Items from a data source:
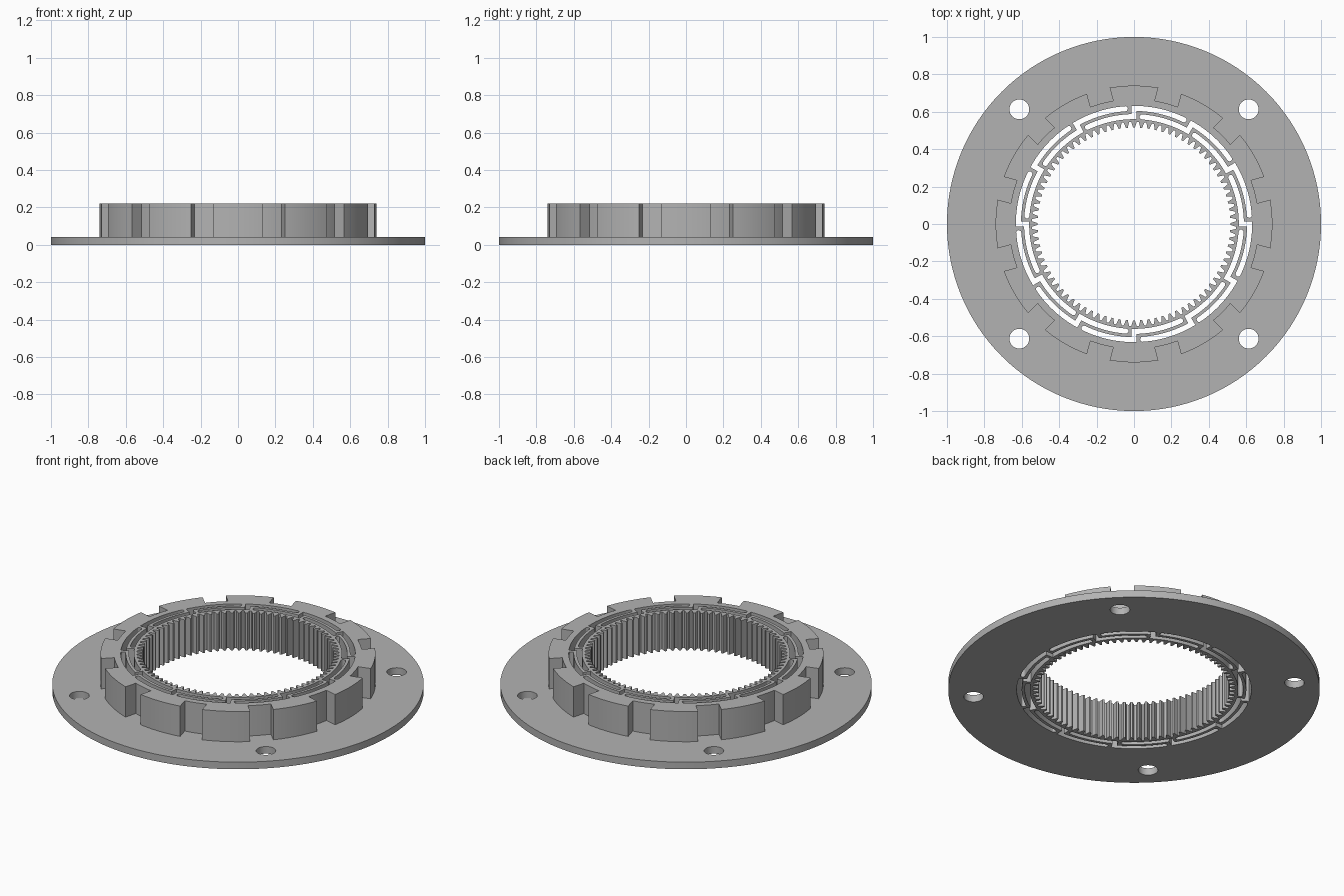
import bpy, bmesh
from math import sin, cos, radians, pi

if "Cube" in bpy.data.objects:
    bpy.data.objects.remove(bpy.data.objects["Cube"])

FLANGE_TOP, COLLAR_TOP = 0.042, 0.222
TEETH, LOBES = 84, 12

grey = bpy.data.materials.new("plain grey")
grey.use_nodes = True
grey.diffuse_color = (0.45, 0.45, 0.45, 1)
grey.node_tree.nodes["Principled BSDF"].inputs["Base Color"].default_value = (0.45, 0.45, 0.45, 1)


def polar(r, deg):
    return (r * cos(radians(deg)), r * sin(radians(deg)))


def arc(r, start, end, n):
    return [polar(r, start + (end - start) * i / n) for i in range(n + 1)]


def circle(r, n, cx=0, cy=0):
    return [(cx + r * cos(2 * pi * i / n), cy + r * sin(2 * pi * i / n)) for i in range(n)]


def round_end(r, half, deg, side, flip):
    """Half-round slot end bulging towards the given angular side."""
    pts = []
    for i in range(1, 6):
        t = pi * i / 6
        pts.append(polar(r + flip * half * cos(t), deg + side * half * sin(t) / r * 180 / pi))
    return pts


def spring_slot(hook):
    """Z-shaped slot: outer arc clockwise, radial hook, inner arc the other way."""
    ro, ri, half, d, span = 0.618, 0.574, 0.0135, 1.3, 25.7
    pts = arc(ro + half, hook + d, hook - span, 14)
    pts += round_end(ro, half, hook - span, -1, 1)
    pts += arc(ro - half, hook - span, hook - d, 14)
    pts += arc(ri - half, hook - d, hook + span, 14)
    pts += round_end(ri, half, hook + span, 1, -1)
    pts += arc(ri + half, hook + span, hook + d, 14)
    return pts


def gear_bore():
    """Internal tooth outline."""
    pts, pitch = [], 360 / TEETH
    for i in range(TEETH):
        a = 90 + i * pitch
        for r, f in ((0.515, -0.13), (0.515, 0.13), (0.53, 0.24), (0.545, 0.36), (0.545, 0.64), (0.53, 0.76)):
            pts.append(polar(r, a + f * pitch))
    return pts


def lobed_outline():
    pts, step = [], 360 / LOBES
    for i in range(LOBES):
        a = i * step
        pts += arc(0.74, a - 10.1, a + 10.1, 10)
        pts += arc(0.668, a + 9.6, a + step - 9.6, 4)
    return pts


def extrude_profile(name, loops, z0, z1):
    """Fill the first loop minus the others, and extrude it between two heights."""
    curve = bpy.data.curves.new(name + " profile", "CURVE")
    curve.dimensions, curve.fill_mode = "2D", "BOTH"
    curve.extrude = (z1 - z0) / 2
    for loop in loops:
        spline = curve.splines.new("POLY")
        spline.points.add(len(loop) - 1)
        for p, (x, y) in zip(spline.points, loop):
            p.co = (x, y, 0, 1)
        spline.use_cyclic_u = True
    temp = bpy.data.objects.new(name + " profile", curve)
    bpy.context.collection.objects.link(temp)
    deps = bpy.context.evaluated_depsgraph_get()
    mesh = bpy.data.meshes.new_from_object(temp.evaluated_get(deps))
    bpy.data.objects.remove(temp)
    bm = bmesh.new()
    bm.from_mesh(mesh)
    bmesh.ops.remove_doubles(bm, verts=bm.verts, dist=0.0001)
    bmesh.ops.translate(bm, verts=bm.verts, vec=(0, 0, (z0 + z1) / 2))
    bmesh.ops.recalc_face_normals(bm, faces=bm.faces)
    bm.to_mesh(mesh)
    bm.free()
    mesh.materials.clear()
    mesh.materials.append(grey)
    obj = bpy.data.objects.new(name, mesh)
    bpy.context.collection.objects.link(obj)
    bpy.ops.object.select_all(action="DESELECT")
    obj.select_set(True)
    bpy.context.view_layer.objects.active = obj
    bpy.ops.object.shade_smooth_by_angle(angle=radians(25))
    return obj


# Openings that run through the whole height
openings = [gear_bore()] + [spring_slot(90 + i * 30) for i in range(12)]

# Round flange with four bolt holes
bolt_holes = [circle(0.053, 32, sx * 0.613, sy * 0.613) for sx in (-1, 1) for sy in (-1, 1)]
extrude_profile("flange", [circle(1, 128)] + bolt_holes + openings, 0, FLANGE_TOP)

# Notched collar with internal teeth and spring slots
extrude_profile("toothed_collar", [lobed_outline()] + openings, FLANGE_TOP, COLLAR_TOP)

- **Problem requirements**: Can the entries above be repeated exactly, without their pictures?

- **Solved problem**:
import bpy, bmesh
from math import sin, cos, radians, pi

if "Cube" in bpy.data.objects:
    bpy.data.objects.remove(bpy.data.objects["Cube"])

FLANGE_TOP, COLLAR_TOP = 0.042, 0.222
TEETH, LOBES = 84, 12

grey = bpy.data.materials.new("plain grey")
grey.use_nodes = True
grey.diffuse_color = (0.45, 0.45, 0.45, 1)
grey.node_tree.nodes["Principled BSDF"].inputs["Base Color"].default_value = (0.45, 0.45, 0.45, 1)


def polar(r, deg):
    return (r * cos(radians(deg)), r * sin(radians(deg)))


def arc(r, start, end, n):
    return [polar(r, start + (end - start) * i / n) for i in range(n + 1)]


def circle(r, n, cx=0, cy=0):
    return [(cx + r * cos(2 * pi * i / n), cy + r * sin(2 * pi * i / n)) for i in range(n)]


def round_end(r, half, deg, side, flip):
    """Half-round slot end bulging towards the given angular side."""
    pts = []
    for i in range(1, 6):
        t = pi * i / 6
        pts.append(polar(r + flip * half * cos(t), deg + side * half * sin(t) / r * 180 / pi))
    return pts


def spring_slot(hook):
    """Z-shaped slot: outer arc clockwise, radial hook, inner arc the other way."""
    ro, ri, half, d, span = 0.618, 0.574, 0.0135, 1.3, 25.7
    pts = arc(ro + half, hook + d, hook - span, 14)
    pts += round_end(ro, half, hook - span, -1, 1)
    pts += arc(ro - half, hook - span, hook - d, 14)
    pts += arc(ri - half, hook - d, hook + span, 14)
    pts += round_end(ri, half, hook + span, 1, -1)
    pts += arc(ri + half, hook + span, hook + d, 14)
    return pts


def gear_bore():
    """Internal tooth outline."""
    pts, pitch = [], 360 / TEETH
    for i in range(TEETH):
        a = 90 + i * pitch
        for r, f in ((0.515, -0.13), (0.515, 0.13), (0.53, 0.24), (0.545, 0.36), (0.545, 0.64), (0.53, 0.76)):
            pts.append(polar(r, a + f * pitch))
    return pts


def lobed_outline():
    pts, step = [], 360 / LOBES
    for i in range(LOBES):
        a = i * step
        pts += arc(0.74, a - 10.1, a + 10.1, 10)
        pts += arc(0.668, a + 9.6, a + step - 9.6, 4)
    return pts


def extrude_profile(name, loops, z0, z1):
    """Fill the first loop minus the others, and extrude it between two heights."""
    curve = bpy.data.curves.new(name + " profile", "CURVE")
    curve.dimensions, curve.fill_mode = "2D", "BOTH"
    curve.extrude = (z1 - z0) / 2
    for loop in loops:
        spline = curve.splines.new("POLY")
        spline.points.add(len(loop) - 1)
        for p, (x, y) in zip(spline.points, loop):
            p.co = (x, y, 0, 1)
        spline.use_cyclic_u = True
    temp = bpy.data.objects.new(name + " profile", curve)
    bpy.context.collection.objects.link(temp)
    deps = bpy.context.evaluated_depsgraph_get()
    mesh = bpy.data.meshes.new_from_object(temp.evaluated_get(deps))
    bpy.data.objects.remove(temp)
    bm = bmesh.new()
    bm.from_mesh(mesh)
    bmesh.ops.remove_doubles(bm, verts=bm.verts, dist=0.0001)
    bmesh.ops.translate(bm, verts=bm.verts, vec=(0, 0, (z0 + z1) / 2))
    bmesh.ops.recalc_face_normals(bm, faces=bm.faces)
    bm.to_mesh(mesh)
    bm.free()
    mesh.materials.clear()
    mesh.materials.append(grey)
    obj = bpy.data.objects.new(name, mesh)
    bpy.context.collection.objects.link(obj)
    bpy.ops.object.select_all(action="DESELECT")
    obj.select_set(True)
    bpy.context.view_layer.objects.active = obj
    bpy.ops.object.shade_smooth_by_angle(angle=radians(25))
    return obj


# Openings that run through the whole height
openings = [gear_bore()] + [spring_slot(90 + i * 30) for i in range(12)]

# Round flange with four bolt holes
bolt_holes = [circle(0.053, 32, sx * 0.613, sy * 0.613) for sx in (-1, 1) for sy in (-1, 1)]
extrude_profile("flange", [circle(1, 128)] + bolt_holes + openings, 0, FLANGE_TOP)

# Notched collar with internal teeth and spring slots
extrude_profile("toothed_collar", [lobed_outline()] + openings, FLANGE_TOP, COLLAR_TOP)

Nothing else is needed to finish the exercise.